[STORED DATA]:

_ _ _ _ _

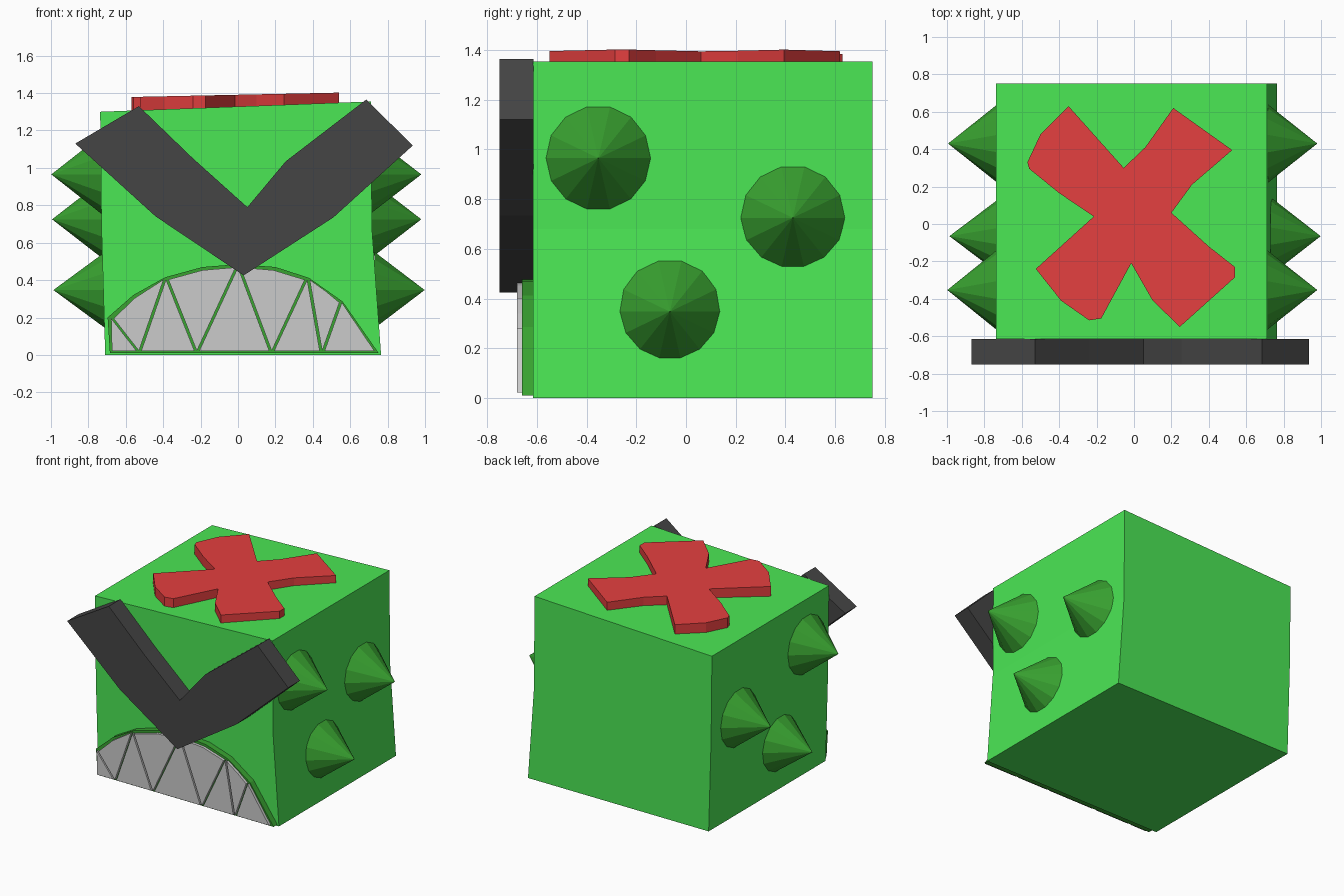
import bpy, bmesh
from mathutils import Matrix, Vector

if "Cube" in bpy.data.objects:
    bpy.data.objects.remove(bpy.data.objects["Cube"])


def material(name, rgb):
    m = bpy.data.materials.new(name)
    m.diffuse_color = (*rgb, 1)
    m.use_nodes = True
    m.node_tree.nodes["Principled BSDF"].inputs["Base Color"].default_value = m.diffuse_color
    return m


GREEN = material("bright_green", (0.07, 0.80, 0.09))
DARK_GREEN = material("dark_green", (0.04, 0.36, 0.03))
RED = material("red", (0.78, 0.05, 0.05))
BLACK = material("charcoal", (0.06, 0.06, 0.06))
GREY = material("grey", (0.69, 0.69, 0.69))


def finish(bm, name, mat):
    bmesh.ops.recalc_face_normals(bm, faces=bm.faces[:])
    me = bpy.data.meshes.new(name)
    bm.to_mesh(me)
    bm.free()
    me.materials.append(mat)
    ob = bpy.data.objects.new(name, me)
    bpy.context.collection.objects.link(ob)
    return ob


def prism(bm, lower, upper):
    """Closed solid between two matching loops of 3D points."""
    a = [bm.verts.new(p) for p in lower]
    b = [bm.verts.new(p) for p in upper]
    bm.faces.new(a)
    bm.faces.new(b)
    for i in range(len(a)):
        j = (i + 1) % len(a)
        bm.faces.new((a[i], a[j], b[j], b[i]))


def slab(bm, outline, y0, y1):
    """Front-view (x, z) outline extruded along y."""
    prism(bm, [(x, y0, z) for x, z in outline], [(x, y1, z) for x, z in outline])


# Slightly lopsided block body
bm = bmesh.new()
slab(bm, [(-0.71, 0), (0.765, 0), (0.716, 0.68), (0.712, 1.355),
          (-0.737, 1.30), (-0.73, 0.68)], -0.615, 0.75)
finish(bm, "body", GREEN)

# Red cross lying on the sloped top
cross = [(-0.35, 0.63), (-0.50, 0.48), (-0.57, 0.33), (-0.56, 0.295), (-0.40, 0.165),
         (-0.215, 0.04), (-0.525, -0.24), (-0.39, -0.41), (-0.24, -0.515),
         (-0.175, -0.505), (-0.015, -0.21), (0.10, -0.41), (0.245, -0.55),
         (0.54, -0.285), (0.54, -0.23), (0.40, -0.12), (0.20, 0.06), (0.31, 0.21),
         (0.525, 0.395), (0.21, 0.62), (0.06, 0.41), (-0.055, 0.30)]
bm = bmesh.new()
prism(bm, [(x, y, 1.31 + 0.03 * x) for x, y in cross],
      [(x, y, 1.391 + 0.021 * x) for x, y in cross])
finish(bm, "top_cross", RED)

# Angry V brow
bm = bmesh.new()
slab(bm, [(-0.87, 1.13), (-0.53, 1.33), (-0.24, 1.05), (0.05, 0.79), (0.255, 1.035),
          (0.685, 1.365), (0.935, 1.12), (0.51, 0.735), (0.03, 0.425),
          (-0.44, 0.74)], -0.75, -0.614)
finish(bm, "brow", BLACK)

# Mouth backing panel
bm = bmesh.new()
slab(bm, [(-0.685, 0.01), (-0.697, 0.20), (-0.56, 0.32), (-0.39, 0.415), (-0.19, 0.47),
          (0.0, 0.485), (0.20, 0.47), (0.38, 0.412), (0.56, 0.285),
          (0.752, 0.01)], -0.66, -0.614)
finish(bm, "mouth", DARK_GREEN)

# Interlocking teeth: zigzag between lip points and base points
lip = [(-0.678, 0.195), (-0.385, 0.403), (0.0, 0.468), (0.37, 0.402), (0.555, 0.28)]
arch = [(-0.55, 0.305), (-0.19, 0.453), (0.19, 0.453), (0.47, 0.34)]
base = [(x, 0.022) for x in (-0.687, -0.53, -0.22, 0.18, 0.45, 0.742)]
GAP = 0.013


def shift(p, dx):
    return (p[0] + dx, p[1])


bm = bmesh.new()
for i, tip in enumerate(lip):
    slab(bm, [shift(base[i], GAP), shift(base[i + 1], -GAP), tip], -0.68, -0.65)
finish(bm, "lower_teeth", GREY)

bm = bmesh.new()
for i, mid in enumerate(arch):
    slab(bm, [shift(lip[i], GAP), mid, shift(lip[i + 1], -GAP), base[i + 1]],
         -0.68, -0.65)
finish(bm, "upper_teeth", GREY)

# Side spikes: y, z, radius, then (base x, tip x) for right and left
spikes = [(-0.353, 0.965, 0.218, (0.705, 0.98), (-0.728, -0.998)),
          (0.43, 0.725, 0.214, (0.71, 0.98), (-0.725, -0.994)),
          (-0.065, 0.347, 0.209, (0.73, 0.998), (-0.71, -0.987))]
for side in (0, 1):
    bm = bmesh.new()
    for y, z, r, *ends in spikes:
        x0, x1 = ends[side]
        turn = Vector((0, 0, 1)).rotation_difference(Vector((x1 - x0, 0, 0)))
        bmesh.ops.create_cone(
            bm, cap_ends=True, segments=14, radius1=r, radius2=0, depth=abs(x1 - x0),
            matrix=Matrix.Translation(((x0 + x1) / 2, y, z)) @ turn.to_matrix().to_4x4())
    bmesh.ops.remove_doubles(bm, verts=bm.verts[:], dist=1e-5)
    finish(bm, ("right_spikes", "left_spikes")[side], DARK_GREEN)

_ _ _ _ _

[WHAT TO WORK ON]: Reproduce, exactly as they stand in the data above, the lines from the one that holds "m = bpy.data.materials.new(name)" to the one that holds "a = [bm.verts.new(p) for p in lower]", inclusive.

[TASK OUTPUT]:
    m = bpy.data.materials.new(name)
    m.diffuse_color = (*rgb, 1)
    m.use_nodes = True
    m.node_tree.nodes["Principled BSDF"].inputs["Base Color"].default_value = m.diffuse_color
    return m


GREEN = material("bright_green", (0.07, 0.80, 0.09))
DARK_GREEN = material("dark_green", (0.04, 0.36, 0.03))
RED = material("red", (0.78, 0.05, 0.05))
BLACK = material("charcoal", (0.06, 0.06, 0.06))
GREY = material("grey", (0.69, 0.69, 0.69))


def finish(bm, name, mat):
    bmesh.ops.recalc_face_normals(bm, faces=bm.faces[:])
    me = bpy.data.meshes.new(name)
    bm.to_mesh(me)
    bm.free()
    me.materials.append(mat)
    ob = bpy.data.objects.new(name, me)
    bpy.context.collection.objects.link(ob)
    return ob


def prism(bm, lower, upper):
    """Closed solid between two matching loops of 3D points."""
    a = [bm.verts.new(p) for p in lower]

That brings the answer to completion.